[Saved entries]

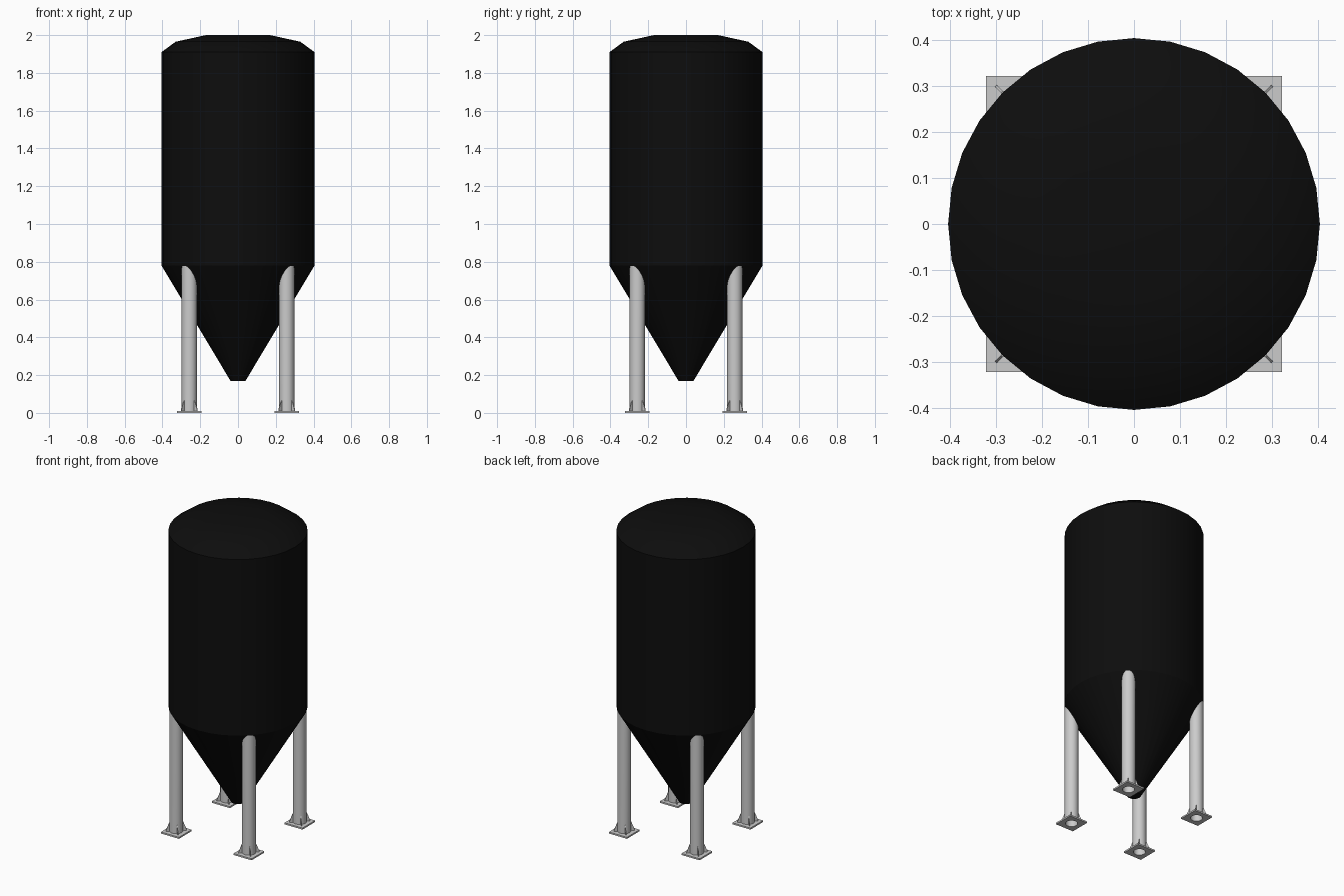
import bpy, bmesh, math

if "Cube" in bpy.data.objects:
    bpy.data.objects.remove(bpy.data.objects["Cube"])

def material(name, c):
    m = bpy.data.materials.new(name)
    m.diffuse_color = (*c, 1)
    m.use_nodes = True
    m.node_tree.nodes["Principled BSDF"].inputs["Base Color"].default_value = m.diffuse_color
    return m

BLACK = material("black tank", (0.004, 0.004, 0.004))
STEEL = material("light grey steel", (0.6, 0.6, 0.6))

def make(name, bm, mat, smooth=True):
    bmesh.ops.recalc_face_normals(bm, faces=bm.faces[:])
    me = bpy.data.meshes.new(name)
    bm.to_mesh(me)
    bm.free()
    ob = bpy.data.objects.new(name, me)
    bpy.context.collection.objects.link(ob)
    me.materials.append(mat)
    if smooth:
        bpy.ops.object.select_all(action='DESELECT')
        bpy.context.view_layer.objects.active = ob
        ob.select_set(True)
        bpy.ops.object.shade_smooth_by_angle(angle=math.radians(28))
    return ob

def bridge(bm, a, b):
    n = len(a)
    for i in range(n):
        j = (i + 1) % n
        bm.faces.new((a[i], a[j], b[j], b[i]))

def ring(bm, cx, cy, n, fr, fz):
    out = []
    for i in range(n):
        a = 2 * math.pi * i / n
        r = fr(a)
        x, y = cx + r * math.cos(a), cy + r * math.sin(a)
        out.append(bm.verts.new((x, y, fz(x, y))))
    return out

# Tank: cone hopper, cylinder and domed lid
bm = bmesh.new()
profile = [(0.04, 0.17), (0.405, 0.78), (0.405, 1.91), (0.33, 1.965), (0.17, 2.0)]
rings = [ring(bm, 0, 0, 32, lambda a, r=r: r, lambda x, y, z=z: z) for r, z in profile]
for a, b in zip(rings, rings[1:]):
    bridge(bm, a, b)
bm.faces.new(rings[0])
bm.faces.new(rings[-1])
make("tank", bm, BLACK)

C, R, RI, T, H = 0.258, 0.04, 0.035, 0.01, 0.064

def cone_z(x, y):
    return min(0.778, 0.17 + (math.hypot(x, y) - 0.04) / 0.365 * 0.61 + 0.008)

def square(a):
    return H / max(abs(math.cos(a)), abs(math.sin(a)))

for sx in (-1, 1):
    for sy in (-1, 1):
        tag = ("front" if sy < 0 else "back") + ("_left" if sx < 0 else "_right")
        cx, cy = sx * C, sy * C

        # Hollow leg, its top cut to follow the hopper
        bm = bmesh.new()
        loops = [ring(bm, cx, cy, 32, lambda a, r=r: r, f) for r, f in (
            (R, lambda x, y: T), (R, cone_z), (RI, cone_z), (RI, lambda x, y: T))]
        for i in range(4):
            bridge(bm, loops[i], loops[(i + 1) % 4])
        make("leg_" + tag, bm, STEEL)

        # Square foot plate with a round hole
        bm = bmesh.new()
        loops = [ring(bm, cx, cy, 32, f, lambda x, y, z=z: z) for f, z in (
            (square, 0), (square, T), (lambda a: RI, T), (lambda a: RI, 0))]
        for i in range(4):
            bridge(bm, loops[i], loops[(i + 1) % 4])
        make("foot_plate_" + tag, bm, STEEL)

        # Four diagonal gussets
        bm = bmesh.new()
        for k in range(4):
            a = math.pi / 4 + k * math.pi / 2
            d, n = (math.cos(a), math.sin(a)), (-math.sin(a), math.cos(a))
            sides = []
            for s in (-0.0025, 0.0025):
                sides.append([bm.verts.new((cx + d[0] * r + n[0] * s, cy + d[1] * r + n[1] * s, z))
                              for r, z in ((0.037, T), (0.061, T), (0.061, 0.016), (0.042, 0.065), (0.037, 0.065))])
                bm.faces.new(sides[-1])
            bridge(bm, *sides)
        make("gussets_" + tag, bm, STEEL, False)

PROBLEM TO SOLVE:
Print the data above verbatim from the first line through the line holding "(0.6, 0.6, 0.6))", leaving every picture out.

ANSWER BOX:
import bpy, bmesh, math

if "Cube" in bpy.data.objects:
    bpy.data.objects.remove(bpy.data.objects["Cube"])

def material(name, c):
    m = bpy.data.materials.new(name)
    m.diffuse_color = (*c, 1)
    m.use_nodes = True
    m.node_tree.nodes["Principled BSDF"].inputs["Base Color"].default_value = m.diffuse_color
    return m

BLACK = material("black tank", (0.004, 0.004, 0.004))
STEEL = material("light grey steel", (0.6, 0.6, 0.6))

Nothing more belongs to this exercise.